Pull of 'home' keeps Beauden Barrett at Canes
Money is clearly not the be-all and end-all for Beauden Barrett.
If it was the talented 23-year-old first five-eighth would be in Auckland with the Blues next year rather than signing on for another two years with the Hurricanes.
It is understood that the Blues' second tilt in as many years to lure Barrett north included multi-year third party deals worth close to $1 million.
Barrett wasn't talking figures yesterday, but he said his decision to extend his Super Rugby career with the Hurricanes to a fifth year and beyond was about staying with a club that felt like his rugby ''home''.
''Sometimes it comes down to how much is it going to take to make me move, but money's not a huge issue,'' he said after signing on for another two years.
''It comes down to player development and performance on the field. That's where you are going to get your contracts going forward. The development here at the Hurricanes has been awesome the last few years and a huge part of what I've been all about.''
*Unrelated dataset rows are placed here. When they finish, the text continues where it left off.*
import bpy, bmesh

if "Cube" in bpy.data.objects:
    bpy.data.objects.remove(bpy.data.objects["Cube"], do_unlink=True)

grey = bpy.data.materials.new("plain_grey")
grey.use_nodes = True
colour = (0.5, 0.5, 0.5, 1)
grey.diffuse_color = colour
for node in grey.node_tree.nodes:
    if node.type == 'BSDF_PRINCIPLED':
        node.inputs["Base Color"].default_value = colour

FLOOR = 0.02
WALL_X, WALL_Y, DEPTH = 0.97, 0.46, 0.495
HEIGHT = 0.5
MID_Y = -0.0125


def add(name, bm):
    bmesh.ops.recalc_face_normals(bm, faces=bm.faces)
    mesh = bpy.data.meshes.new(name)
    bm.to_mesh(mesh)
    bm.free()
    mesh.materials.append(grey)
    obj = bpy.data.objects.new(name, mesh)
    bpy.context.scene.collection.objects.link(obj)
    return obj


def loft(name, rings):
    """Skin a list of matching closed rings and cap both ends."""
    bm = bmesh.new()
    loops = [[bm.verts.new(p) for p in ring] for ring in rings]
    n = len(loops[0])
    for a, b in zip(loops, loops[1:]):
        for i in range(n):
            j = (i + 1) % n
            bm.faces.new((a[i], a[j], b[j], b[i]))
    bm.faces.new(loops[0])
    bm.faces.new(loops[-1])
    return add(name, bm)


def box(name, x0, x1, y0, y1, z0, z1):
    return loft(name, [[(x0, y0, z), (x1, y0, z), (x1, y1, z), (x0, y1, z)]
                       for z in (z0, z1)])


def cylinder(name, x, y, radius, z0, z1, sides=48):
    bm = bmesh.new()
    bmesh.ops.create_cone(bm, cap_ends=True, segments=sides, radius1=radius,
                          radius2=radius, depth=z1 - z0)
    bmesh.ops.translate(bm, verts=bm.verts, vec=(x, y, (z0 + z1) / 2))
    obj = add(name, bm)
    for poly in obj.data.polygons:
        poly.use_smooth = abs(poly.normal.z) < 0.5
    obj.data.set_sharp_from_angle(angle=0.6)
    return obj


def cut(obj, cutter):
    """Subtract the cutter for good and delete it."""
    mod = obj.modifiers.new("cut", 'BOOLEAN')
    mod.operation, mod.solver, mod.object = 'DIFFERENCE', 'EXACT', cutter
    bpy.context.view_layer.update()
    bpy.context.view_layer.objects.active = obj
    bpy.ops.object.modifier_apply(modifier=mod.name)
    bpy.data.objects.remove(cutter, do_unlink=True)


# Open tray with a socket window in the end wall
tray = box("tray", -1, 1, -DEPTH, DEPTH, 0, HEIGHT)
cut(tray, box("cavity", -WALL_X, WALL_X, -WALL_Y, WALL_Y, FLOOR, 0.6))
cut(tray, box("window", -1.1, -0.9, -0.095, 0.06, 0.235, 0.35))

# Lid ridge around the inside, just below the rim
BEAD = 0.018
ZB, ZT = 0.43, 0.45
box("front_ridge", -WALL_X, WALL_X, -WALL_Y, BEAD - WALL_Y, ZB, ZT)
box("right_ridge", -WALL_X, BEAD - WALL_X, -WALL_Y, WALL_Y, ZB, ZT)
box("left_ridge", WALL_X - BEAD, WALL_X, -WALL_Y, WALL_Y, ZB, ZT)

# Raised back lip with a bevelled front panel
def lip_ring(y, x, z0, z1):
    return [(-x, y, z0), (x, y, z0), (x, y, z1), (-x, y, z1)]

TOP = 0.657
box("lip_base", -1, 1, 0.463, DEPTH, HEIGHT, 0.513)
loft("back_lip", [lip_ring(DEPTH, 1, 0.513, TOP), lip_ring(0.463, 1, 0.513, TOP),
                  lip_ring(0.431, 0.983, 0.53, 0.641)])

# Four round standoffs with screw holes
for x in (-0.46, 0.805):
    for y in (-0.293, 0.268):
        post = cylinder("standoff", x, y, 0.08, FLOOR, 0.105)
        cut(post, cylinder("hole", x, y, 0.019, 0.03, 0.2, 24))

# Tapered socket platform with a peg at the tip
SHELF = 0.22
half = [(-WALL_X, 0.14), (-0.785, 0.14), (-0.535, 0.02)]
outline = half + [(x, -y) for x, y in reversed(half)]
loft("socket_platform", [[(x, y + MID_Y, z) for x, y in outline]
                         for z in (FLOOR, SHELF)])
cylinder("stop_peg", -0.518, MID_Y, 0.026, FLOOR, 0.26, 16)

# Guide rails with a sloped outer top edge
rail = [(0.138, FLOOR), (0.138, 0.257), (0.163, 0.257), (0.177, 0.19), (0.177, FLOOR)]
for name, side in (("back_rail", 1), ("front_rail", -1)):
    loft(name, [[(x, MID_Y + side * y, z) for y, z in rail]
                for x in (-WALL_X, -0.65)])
Barrett leaned on father Kevin, a former Hurricane himself, and agent Ashley Smith for advice, but said ultimately his decision came down to what felt right.
''I get pretty sound advice from them, but also you have to follow your heart. Obviously I love the Hurricanes, I love the swirl and it [Wellington] feels sort of like home for me.''
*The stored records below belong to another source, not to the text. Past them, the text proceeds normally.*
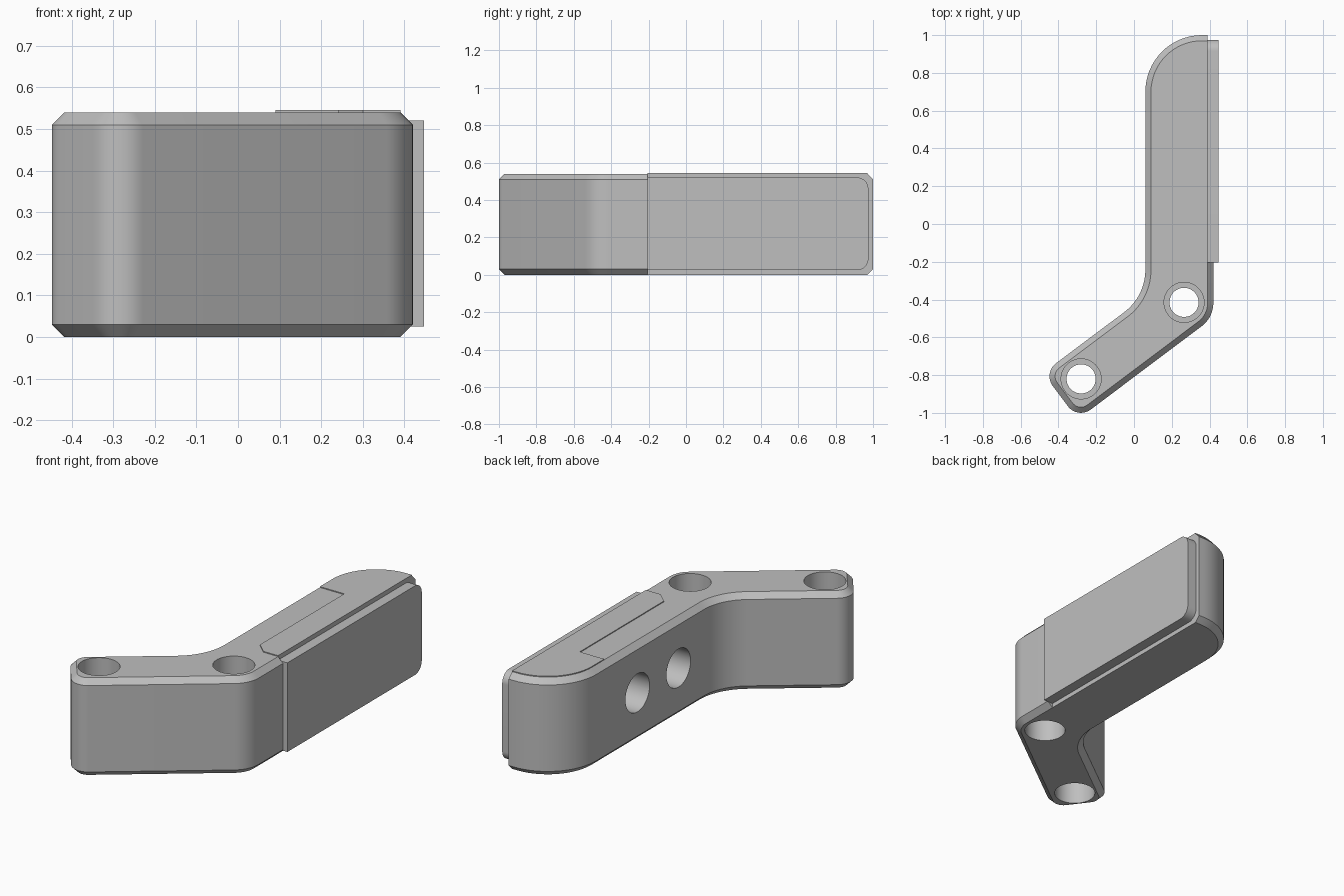
import bpy, bmesh, math
from mathutils import Vector, Matrix

cube = bpy.data.objects.get("Cube")
if cube:
    bpy.data.objects.remove(cube)

GREY = (0.52, 0.52, 0.52, 1)
mat = bpy.data.materials.new("plain grey")
mat.use_nodes = True
mat.diffuse_color = GREY
mat.node_tree.nodes["Principled BSDF"].inputs["Base Color"].default_value = GREY


def outline(corners, inset=0.0, steps=16):
    """Round the corners (x, y, radius) of a counter-clockwise polygon, optionally inset."""
    pts = [Vector(c[:2]) for c in corners]
    n, out = len(pts), []
    for i, corner in enumerate(corners):
        p, radius = pts[i], corner[2]
        a = (p - pts[i - 1]).normalized()
        b = (pts[(i + 1) % n] - p).normalized()
        na, nb = Vector((-a.y, a.x)), Vector((-b.y, b.x))
        bisector = (na + nb) / (1 + na.dot(nb))
        p = p + bisector * inset
        if radius == 0:
            out.append(p)
            continue
        convex = 1 if a.cross(b) > 0 else -1
        r = radius - convex * inset
        centre = p + bisector * r * convex
        start = -na * convex
        turn = a.angle_signed(b) * -1
        for k in range(steps + 1):
            out.append(centre + Matrix.Rotation(turn * k / steps, 2) @ start * r)
    return out


def loft(name, rings):
    """Skin a stack of equal rings of 3D points and close both ends."""
    bm = bmesh.new()
    loops = [[bm.verts.new(p) for p in ring] for ring in rings]
    for low, high in zip(loops, loops[1:]):
        for i in range(len(low)):
            j = (i + 1) % len(low)
            bm.faces.new((low[i], low[j], high[j], high[i]))
    bm.faces.new(loops[0][::-1])
    bm.faces.new(loops[-1])
    bmesh.ops.recalc_face_normals(bm, faces=bm.faces)
    mesh = bpy.data.meshes.new(name)
    bm.to_mesh(mesh)
    bm.free()
    mesh.materials.append(mat)
    obj = bpy.data.objects.new(name, mesh)
    bpy.context.collection.objects.link(obj)
    return obj


def cut(target, cutter):
    cutter.hide_render = True
    bpy.context.view_layer.objects.active = target
    mod = target.modifiers.new("cut", 'BOOLEAN')
    mod.operation = 'DIFFERENCE'
    mod.solver = 'EXACT'
    mod.object = cutter
    bpy.ops.object.modifier_apply(modifier=mod.name)
    bpy.data.objects.remove(cutter)


def bore(target, radius, start, end):
    """Cut a round hole between two points."""
    start, end = Vector(start), Vector(end)
    axis = end - start
    bpy.ops.mesh.primitive_cylinder_add(
        vertices=64, radius=radius, depth=axis.length, location=(start + end) / 2,
        rotation=axis.to_track_quat('Z', 'Y').to_euler())
    cutter = bpy.context.object
    cutter.data.materials.append(mat)
    cut(target, cutter)


def smooth(obj):
    bpy.ops.object.select_all(action='DESELECT')
    obj.select_set(True)
    bpy.context.view_layer.objects.active = obj
    bpy.ops.object.shade_smooth_by_angle(angle=math.radians(25))


HEIGHT, CHAMFER = 0.54, 0.03
WALL, STEP = 0.39, -0.205

# Bent arm with chamfered top and bottom rims
arm = [(0.42, -0.495, 0.155), (0.42, 1.0, 0), (0.06, 1.0, 0.3),
       (0.06, -0.383, 0.28), (-0.482, -0.789, 0.086), (-0.298, -1.034, 0.086)]
levels = [(0, CHAMFER), (CHAMFER, 0), (HEIGHT - CHAMFER, 0), (HEIGHT, CHAMFER)]
body = loft("bent_arm", [[(p.x, p.y, z) for p in outline(arm, inset)]
                         for z, inset in levels])

# Recessed side wall that carries the pad
wall_cut = [(WALL, STEP), (0.6, STEP), (0.6, 1.2), (WALL, 1.2)]
cut(body, loft("wall_cutter", [[(x, y, z) for x, y in wall_cut] for z in (-0.1, 0.7)]))

# Vertical bolt holes, counterbored at both ends
for x, y in ((0.265, -0.415), (-0.28, -0.82)):
    bore(body, 0.077, (x, y, -0.1), (x, y, 0.7))
    bore(body, 0.106, (x, y, HEIGHT - 0.15), (x, y, 0.7))
    bore(body, 0.106, (x, y, -0.1), (x, y, 0.15))

# Counterbored holes through the side
for y in (-0.02, 0.34):
    bore(body, 0.077, (0, y, HEIGHT / 2), (0.385, y, HEIGHT / 2))
    bore(body, 0.106, (0, y, HEIGHT / 2), (0.27, y, HEIGHT / 2))
smooth(body)

# Thin raised plate on the top
plate = [(0.30, STEP, 0), (WALL, STEP, 0), (WALL, 0.97, 0), (0.09, 0.97, 0.27),
         (0.09, 0.59, 0), (0.24, 0.59, 0), (0.24, -0.15, 0)]
smooth(loft("top_plate", [[(p.x, p.y, z) for p in outline(plate)]
                          for z in (HEIGHT - 0.003, HEIGHT + 0.005)]))

# Side pad with its far corners rounded
pad = [(STEP, 0.025, 0), (0.975, 0.025, 0.06), (0.975, 0.52, 0.06), (STEP, 0.52, 0)]
smooth(loft("side_pad", [[(x, p.x, p.y) for p in outline(pad)]
                         for x in (WALL - 0.005, 0.447)]))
Another big factor was the Hurricanes' young playing roster and the chance to continue his combination with halfback TJ Perenara.
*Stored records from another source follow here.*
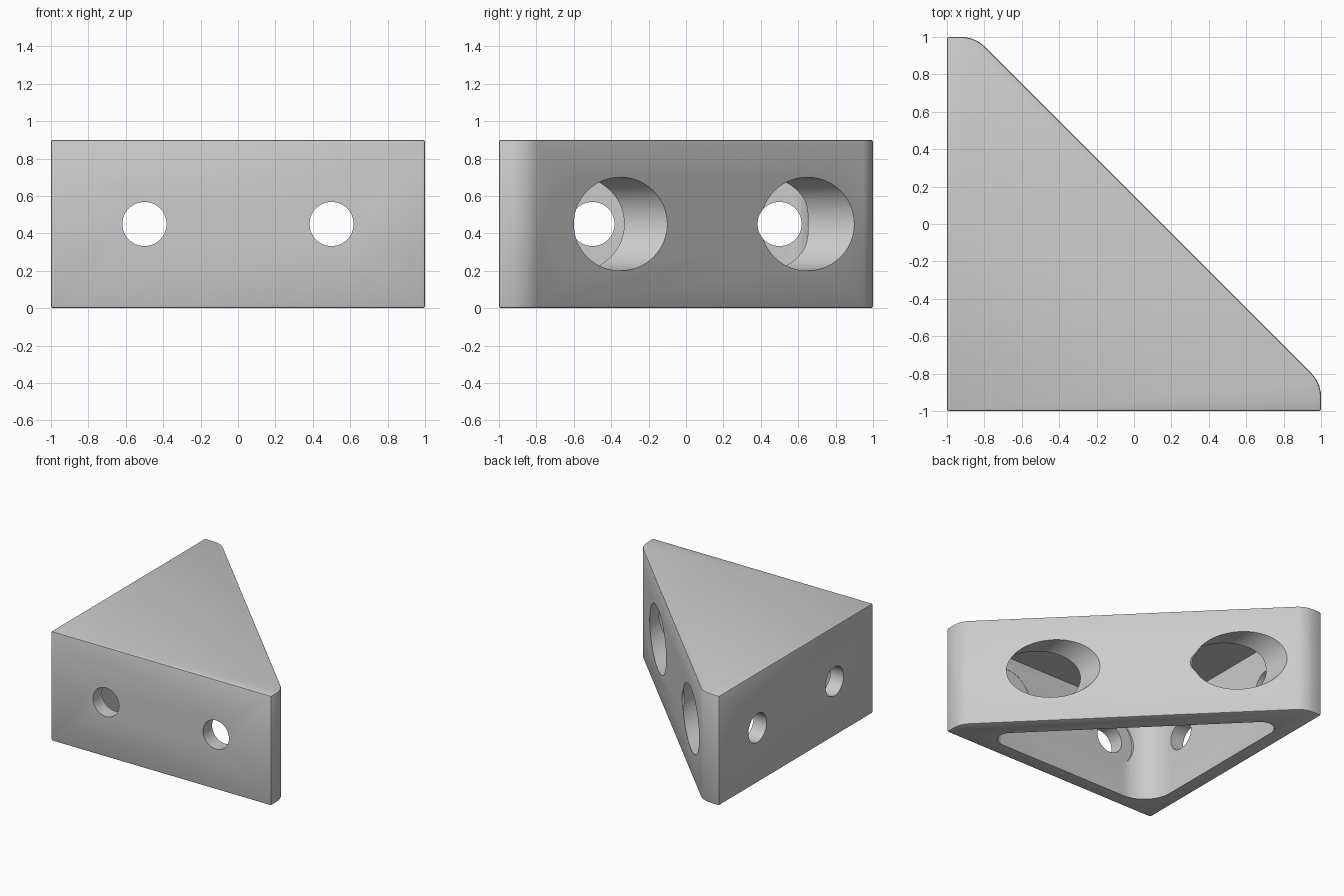
import bpy, bmesh, math
from mathutils import Vector, Matrix

cube = bpy.data.objects.get("Cube")
if cube:
    bpy.data.objects.remove(cube, do_unlink=True)

HEIGHT, WALL, ROOF = 0.9, 0.12, 0.78
HOLE_Z = 0.45

grey = bpy.data.materials.new("plain_grey")
grey.use_nodes = True
grey.diffuse_color = (0.6, 0.6, 0.6, 1)
grey.node_tree.nodes["Principled BSDF"].inputs["Base Color"].default_value = (0.6, 0.6, 0.6, 1)


def add_object(name, bm):
    bmesh.ops.recalc_face_normals(bm, faces=bm.faces)
    mesh = bpy.data.meshes.new(name)
    bm.to_mesh(mesh)
    bm.free()
    mesh.materials.append(grey)
    obj = bpy.data.objects.new(name, mesh)
    bpy.context.collection.objects.link(obj)
    return obj


def rounded(corners, steps=12):
    """Outline from (x, y, radius) corners, each replaced by a tangent arc."""
    out = []
    for i, (x, y, r) in enumerate(corners):
        p = Vector((x, y))
        if not r:
            out.append(p)
            continue
        a = (Vector(corners[i - 1][:2]) - p).normalized()
        b = (Vector(corners[(i + 1) % len(corners)][:2]) - p).normalized()
        half = a.angle(b) / 2
        centre = p + (a + b).normalized() * r / math.sin(half)
        start = p + a * r / math.tan(half) - centre
        sweep = math.pi - 2 * half
        for k in range(steps + 1):
            out.append(centre + Matrix.Rotation(sweep * k / steps, 2) @ start)
    return out


def prism(name, outline, low, high):
    bm = bmesh.new()
    face = bm.faces.new([bm.verts.new((p.x, p.y, low)) for p in outline])
    top = bmesh.ops.extrude_face_region(bm, geom=[face])["geom"]
    verts = [v for v in top if isinstance(v, bmesh.types.BMVert)]
    bmesh.ops.translate(bm, verts=verts, vec=(0, 0, high - low))
    return add_object(name, bm)


def bore(name, axis, offset, radius, start, end):
    """Cylinder along x or y, from start to end, at the given side offset."""
    bm = bmesh.new()
    bmesh.ops.create_cone(bm, cap_ends=True, segments=64, radius1=radius,
                          radius2=radius, depth=end - start)
    mid = (start + end) / 2
    if axis == "x":
        turn, place = Matrix.Rotation(math.pi / 2, 4, "Y"), (mid, offset, HOLE_Z)
    else:
        turn, place = Matrix.Rotation(math.pi / 2, 4, "X"), (offset, mid, HOLE_Z)
    bm.transform(Matrix.Translation(place) @ turn)
    return add_object(name, bm)


def apply(obj, mod):
    bpy.context.view_layer.objects.active = obj
    bpy.ops.object.modifier_apply(modifier=mod.name)


def cut(obj, cutter):
    mod = obj.modifiers.new("cut", "BOOLEAN")
    mod.operation, mod.solver, mod.object = "DIFFERENCE", "EXACT", cutter
    apply(obj, mod)
    bpy.data.objects.remove(cutter, do_unlink=True)


# Triangular block with blunt, rounded ends and softened edges
body = prism("corner_bracket", rounded([
    (-1, -1, 0), (1, -1, 0), (1, -0.85, 0.18), (-0.85, 1, 0.18), (-1, 1, 0)]), 0, HEIGHT)
soften = body.modifiers.new("soften", "BEVEL")
soften.width, soften.segments = 0.012, 2
soften.limit_method, soften.angle_limit = "ANGLE", math.radians(30)
apply(body, soften)

# Pocket open at the underside
inner = WALL - 1
far = 1.92 - 2 - inner
cut(body, prism("pocket", rounded([
    (inner, inner, 0.25), (far, inner, 0.1), (inner, far, 0.1)]), -0.1, ROOF))

# Screw holes with access bores through the sloping wall
for axis in "xy":
    for side in (-0.5, 0.5):
        cut(body, bore("access_bore", axis, side, 0.25, -0.72, 1.4))
        cut(body, bore("head_bore", axis, side, 0.22, inner - 0.002, 1.3))
        cut(body, bore("screw_hole", axis, side, 0.118, -1.2, 0))

bpy.ops.object.select_all(action="DESELECT")
body.select_set(True)
bpy.context.view_layer.objects.active = body
bpy.ops.object.shade_smooth_by_angle(angle=math.radians(30))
''It's a pretty exciting team, pretty young and mostly homegrown talent. We are keen on sticking together and we have a good family oriented club here, the environment here is pretty good,'' Barrett said.
''It [two years] offers a little more security. It's a bit of a risk signing one-year deals and I also wanted to align myself alongside other players. TJ I think is looking at signing a two-year deal as well and hopefully he can stay. Those are the sort of things we [players] look at.''
A backline of Perenara, Barrett, possibly Ma'a Nonu from the Blues, Conrad Smith, Julian Savea, Cory Jane and either Matt Proctor and Jason Woodward at fullback, shapes as one of the best in Super Rugby.
Barrett indicated he would have likely stayed under outgoing coaches Mark Hammett and Alama Ieremia, but said he was excited about working with his former New Zealand under-20s backs coach Chris Boyd and assistant John Plumtree.
Despite results not being as good as he would have liked, Barrett believed the team was in a better place than when Hammett took the head coaching role in 2011.
Barrett, Super Rugby's leading points-scorer this season with 209, said he hadn't given up on the Hurricanes reaching the playoffs.
It appears Hammett shares that optimism with today's previously optional training now compulsory for the entire squad.
If the Blues beat the Chiefs and stop them getting two bonus points in the process, and one of the Force or Brumbies do not gain any points, the Hurricanes will qualify in sixth spot.
Barrett said the players expected that would mean flying to Durban on Sunday to play the Sharks.
''I'm not too sure whether to watch or just check the Twitter feed, I'll have to weigh it up but it's going to be pretty nervewracking. We need a couple of things to go our way and it's still a possibility. Fingers crossed."
The Dominion Post